Let’s face it: No one has ever said menu labeling compliance is fun. Reactions range from “yawn” to “I’m decidedly uninterested” or some combination of both. It may generate panic in some of us, but definitely does not generate excitement for many of us.
Menu labeling compliance has garnered quite a bit of attention recently since it became law for thousands of convenience foodservice locations in the United States on May 7, 2018. The Food and Drug Administration (FDA) Menu Labeling Laws, as outlined in 21 CFR 101.11, are designed to assist shoppers in making sound decisions for their own nutrition.
As a result, convenience and grocery retailers have been scrambling to first determine if they are considered a “covered establishment” by the rules and, if so, many have been left scratching their heads about what to do next.
What do you need to know?
- “Covered establishments” are those that meet all of these rules: 20 or more locations, doing business under the same name, and offering substantially the same type of menu items.
- Calories must be displayed on the menuboard, on the product label, or in close proximity of the item for sale.
- Additional information must be available upon request: total calories, calories from fat, total fat, saturated fat, trans fat, cholesterol, sodium, total carbohydrates, dietary fiber, sugar and protein.
You may be surprised to learn that:
- Covered establishments can include bakeries, delis, grocery stores and even concession stands within amusement parks, sports arenas, movie theaters and bowling alleys.
- Some food is exempt from the rule, such as general-use condiments, custom orders and items that are part of a 90-day market test.
- Upon request by the FDA, covered establishments will be required to supply to the FDA the information used to determine calories and other nutritional values, including both the data and the methods used to calculate the values.
If you’re still scratching your head over menu labeling compliance, here are four steps you can take:
- Get organized. Gather a list of ingredients and detailed recipes that include weighted portions.
- Take a close look at food order guides and eliminate redundant items and anything that falls outside of your standard recipes.
- Know the recipes that are being executed at store level. Many foodservice managers will discover that some team members like to put their “own spin” on standard recipes. While we all appreciate creativity, following standards has now become critical.
- Outsource it to experts. Not many foodservice projects make sense to outsource, but nutrition facts calculations can be done remotely and require a tremendous focus on tedious details.
The FDA also has issued some really helpful guides to help navigate the details of compliance. These can be found on the agency’s website.
Jessica Williams is the founder of Food Forward Thinking LLC, which supports quality foodservice operations in convenience stores, restaurants and grocery chains. Her background includes product development for convenience stores and quick-service restaurants. Williams previously led fresh food product development and quality assurance at Thorntons Inc., a convenience store chain with nearly 200 locations across six states. Her specialty is elevating operations consistency and menu labeling compliance for growing chains. She can be reached at [email protected]

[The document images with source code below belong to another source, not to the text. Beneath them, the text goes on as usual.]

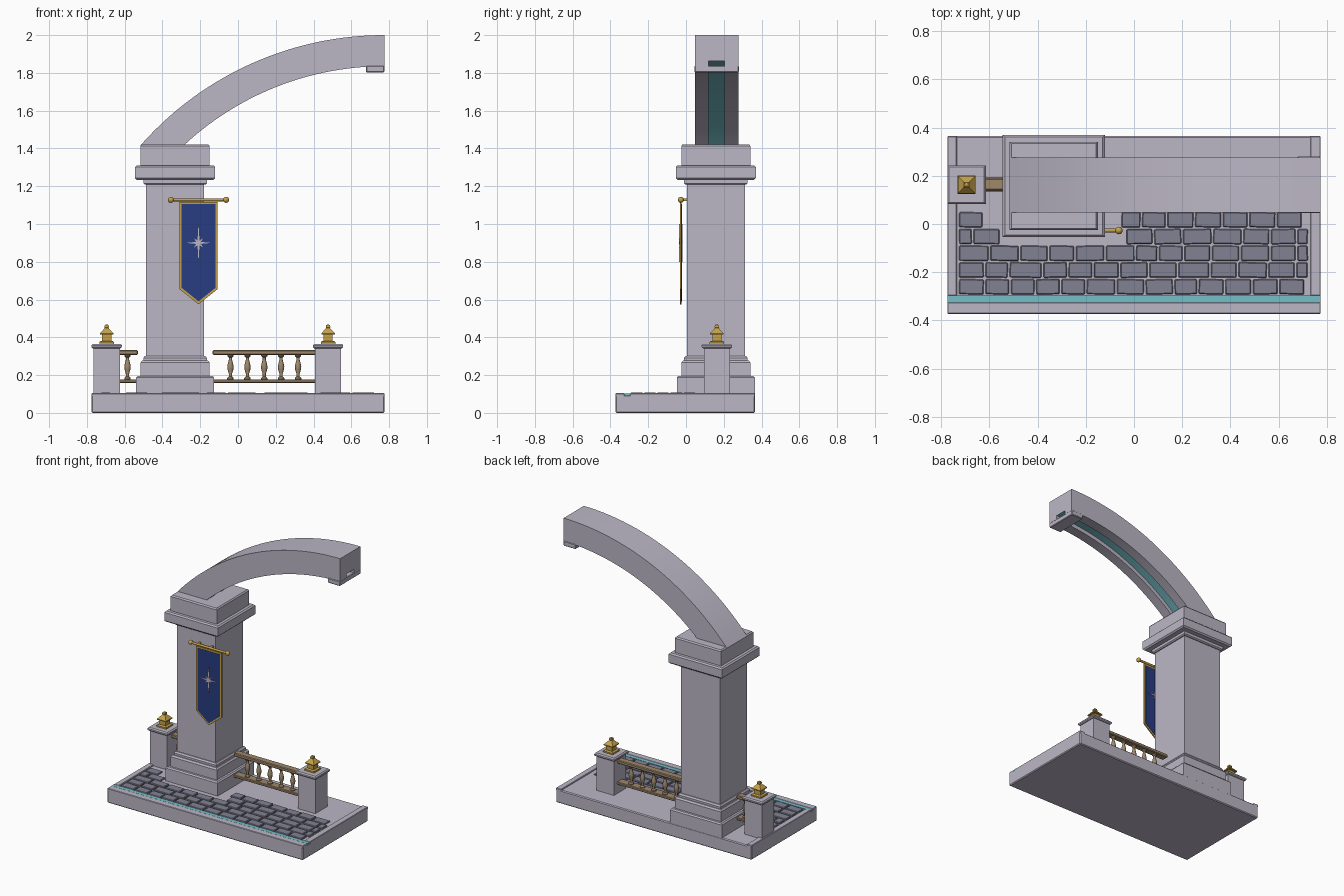
import bpy, bmesh, math, random
from mathutils import Matrix, Vector

if "Cube" in bpy.data.objects:
    bpy.data.objects.remove(bpy.data.objects["Cube"])

random.seed(4)


def mat(name, rgb):
    m = bpy.data.materials.new(name)
    m.diffuse_color = (*rgb, 1)
    m.use_nodes = True
    m.node_tree.nodes["Principled BSDF"].inputs["Base Color"].default_value = m.diffuse_color
    return m


STONE = mat("pale_stone", (0.50, 0.47, 0.56))
COBBLE = mat("slate_cobble", (0.22, 0.22, 0.29))
TEAL = mat("teal_inlay", (0.18, 0.52, 0.58))
GOLD = mat("gold", (0.56, 0.36, 0.07))
WOOD = mat("tan_rail", (0.35, 0.25, 0.15))
BLUE = mat("banner_blue", (0.022, 0.045, 0.22))


def finish(name, bm, *mats, smooth=False):
    bmesh.ops.recalc_face_normals(bm, faces=bm.faces)
    me = bpy.data.meshes.new(name)
    bm.to_mesh(me)
    bm.free()
    for m in mats:
        me.materials.append(m)
    ob = bpy.data.objects.new(name, me)
    bpy.context.collection.objects.link(ob)
    if smooth:
        bpy.context.view_layer.objects.active = ob
        ob.select_set(True)
        bpy.ops.object.shade_smooth_by_angle(angle=math.radians(35))
        ob.select_set(False)
    return ob


def add_box(bm, x0, x1, y0, y1, z0, z1, bevel=0.0, turn=0.0):
    c = Vector(((x0 + x1) / 2, (y0 + y1) / 2, (z0 + z1) / 2))
    m = Matrix.Translation(c) @ Matrix.Rotation(turn, 4, 'Z') @ Matrix.Diagonal((x1 - x0, y1 - y0, z1 - z0, 1))
    vs = bmesh.ops.create_cube(bm, size=1, matrix=m)["verts"]
    if bevel:
        edges = list({e for v in vs for e in v.link_edges})
        bmesh.ops.bevel(bm, geom=edges, offset=bevel, segments=1, affect='EDGES')


def box(name, m, *dims, bevel=0.0):
    bm = bmesh.new()
    add_box(bm, *dims, bevel=bevel)
    return finish(name, bm, m)


def loft(bm, rings):
    """Skin equal-length rings of points and cap both ends."""
    rows = [[bm.verts.new(p) for p in r] for r in rings]
    n = len(rows[0])
    faces = []
    for a, b in zip(rows, rows[1:]):
        faces.append([bm.faces.new((a[i], a[(i + 1) % n], b[(i + 1) % n], b[i])) for i in range(n)])
    bm.faces.new(rows[0][::-1])
    bm.faces.new(rows[-1])
    return faces


def turned(bm, cx, cy, profile, sides, phase=0.0):
    """Upright lofted solid from (radius, z) pairs."""
    ang = [phase + 2 * math.pi * i / sides for i in range(sides)]
    loft(bm, [[(cx + r * math.cos(a), cy + r * math.sin(a), z) for a in ang] for r, z in profile])


def square(bm, cx, cy, profile):
    turned(bm, cx, cy, [(h * math.sqrt(2), z) for h, z in profile], 4, math.pi / 4)


def plate(bm, pts, y0, y1):
    loft(bm, [[(x, y, z) for x, z in pts] for y in (y0, y1)])


# Base slab with raised rims and inlaid strip
box("base_slab", STONE, -0.775, 0.775, -0.373, 0.365, 0, 0.096, bevel=0.006)
box("front_kerb", STONE, -0.775, 0.775, -0.373, -0.325, 0.085, 0.104, bevel=0.003)
for side, x0, x1 in (("left", -0.775, -0.735), ("right", 0.732, 0.775)):
    box(side + "_rim", STONE, x0, x1, -0.297, 0.365, 0.085, 0.104, bevel=0.003)
box("kerb_inlay", TEAL, -0.774, 0.774, -0.325, -0.297, 0.09, 0.103)

# Cobbles: joint positions along each row, front to back
rows = [
    [[-.73, -.62, -.515, -.41, -.305, -.20, -.075, .045, .165, .265, .375, .49, .60, .71]],
    [[-.73, -.62, -.52, -.38, -.275, -.17, -.06, .06, .18, .315, .43, .555, .67, .725]],
    [[-.73, -.60, -.475, -.355, -.245, -.12, .005, .10, .205, .32, .44, .565, .675, .725]],
    [[-.73, -.67, -.555], [-.035, .08, .20, .325, .45, .565, .675, .725]],
    [[-.73, -.625], [-.055, .03, .135, .25, .365, .475, .59, .70]],
]
bm = bmesh.new()
for i, row in enumerate(rows):
    y = -0.292 + i * 0.0695
    for run in row:
        for a, b in zip(run, run[1:]):
            add_box(bm, a + .004, b - .004, y, y + 0.063, 0.085,
                    0.104 + random.uniform(0, .004), .004, random.uniform(-.03, .03))
finish("cobbles", bm, COBBLE)

# Column: stepped plinth, shaft, neck, cornice and top block
CX, CY = -0.333, 0.158
column = [
    ("plinth", [(.206, .09), (.206, .187), (.198, .196)]),
    ("plinth_step", [(.183, .19), (.183, .266), (.174, .277)]),
    ("shaft_foot", [(.168, .27), (.168, .291), (.160, .302)]),
    ("shaft", [(.154, .29), (.154, 1.22)]),
    ("shaft_neck", [(.160, 1.208), (.168, 1.215), (.168, 1.238)]),
    ("cornice", [(.203, 1.234), (.212, 1.243), (.212, 1.302), (.203, 1.311)]),
    ("top_block", [(.183, 1.305), (.183, 1.413), (.176, 1.422)]),
]
for name, profile in column:
    bm = bmesh.new()
    square(bm, CX, CY, profile)
    finish(name, bm, STONE)

# Half arch with a grooved underside lined in teal
AX, AZ, RI, RO, RG = 0.775, 0.28, 1.555, 1.72, 1.583
section = [(.048, RI), (.12, RI), (.12, RG), (.205, RG), (.205, RI), (.277, RI), (.277, RO), (.048, RO)]
STEPS = 28
rings = []
for i in range(STEPS + 1):
    ring = []
    for y, r in section:
        a0 = math.asin((1.415 - AZ) / r)
        a = a0 + (math.pi / 2 - a0) * i / STEPS
        ring.append((AX - r * math.cos(a), y, AZ + r * math.sin(a)))
    rings.append(ring)
bm = bmesh.new()
for strip in loft(bm, rings):
    strip[2].material_index = 1
finish("arch", bm, STONE, TEAL, smooth=True)
box("keystone_lip", STONE, 0.678, 0.775, 0.045, 0.28, 1.803, 1.838, bevel=0.004)

# Railing posts with gold lanterns
for side, px in (("left", -0.695), ("right", 0.477)):
    bm = bmesh.new()
    square(bm, px, .163, [(.069, .09), (.069, .346)])
    square(bm, px, .163, [(.074, .342), (.080, .348), (.080, .358), (.073, .366)])
    finish(side + "_post", bm, STONE)
    bm = bmesh.new()
    square(bm, px, .163, [(.038, .364), (.038, .376), (.030, .381)])
    square(bm, px, .163, [(.024, .378), (.024, .42)])
    square(bm, px, .163, [(.036, .415), (.036, .421), (.010, .449)])
    square(bm, px, .163, [(.007, .445), (.012, .453), (.010, .464), (.004, .468)])
    finish(side + "_lantern", bm, GOLD)

# Rails and turned balusters
baluster = [(.017, .172), (.017, .184), (.009, .192), (.008, .205), (.016, .232), (.017, .246),
            (.013, .265), (.008, .284), (.009, .293), (.016, .30), (.016, .312)]
for side, x0, x1, posts in (("left", -.63, -.53, [-.585]),
                            ("right", -.135, .415, [-.04, .05, .139, .228, .318])):
    box(side + "_top_rail", WOOD, x0, x1, .14, .19, .307, .332, bevel=.005)
    box(side + "_bottom_rail", WOOD, x0, x1, .135, .195, .159, .178, bevel=.004)
    bm = bmesh.new()
    for x in posts:
        turned(bm, x, .165, baluster, 12)
    finish(side + "_balusters", bm, WOOD, smooth=True)

# Banner pole, finials and wall brackets
BX, BY, PZ = -0.209, -0.027, 1.128
bm = bmesh.new()
bmesh.ops.create_cone(bm, cap_ends=True, segments=12, radius1=.008, radius2=.008, depth=.28,
                      matrix=Matrix.Translation((BX, BY, PZ)) @ Matrix.Rotation(math.pi / 2, 4, 'Y'))
for s in (-1, 1):
    bmesh.ops.create_uvsphere(bm, u_segments=12, v_segments=8, radius=.016,
                              matrix=Matrix.Translation((BX + s * .146, BY, PZ)))
for x in (-.30, -.20):
    add_box(bm, x - .006, x + .006, BY, .006, PZ - .006, PZ + .006)
finish("banner_pole", bm, GOLD, smooth=True)

# Pointed banner: gold border sheet with a blue panel on each side


def pennant(inset):
    w, t = .101 - inset, 1.117 - inset
    return [(BX - w, t), (BX + w, t), (BX + w, .655 + inset * .55), (BX, .575 + inset * 1.3), (BX - w, .655 + inset * .55)]


bm = bmesh.new()
plate(bm, pennant(0), BY - .004, BY + .004)
finish("banner_border", bm, GOLD)
bm = bmesh.new()
plate(bm, pennant(.012), BY - .006, BY + .006)
finish("banner_cloth", bm, BLUE)

# Eight-pointed star emblem
star = []
for i in range(16):
    r = .014 if i % 2 else (.066, .034, .1, .034)[(i // 2) % 4]
    a = math.pi * i / 8
    star.append((BX + r * math.cos(a), .90 + r * math.sin(a)))
bm = bmesh.new()
plate(bm, star, BY - .009, BY + .009)
finish("banner_star", bm, STONE)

Editor’s note: The opinions expressed in this column are the author’s and do not necessarily reflect the views of Convenience Store News.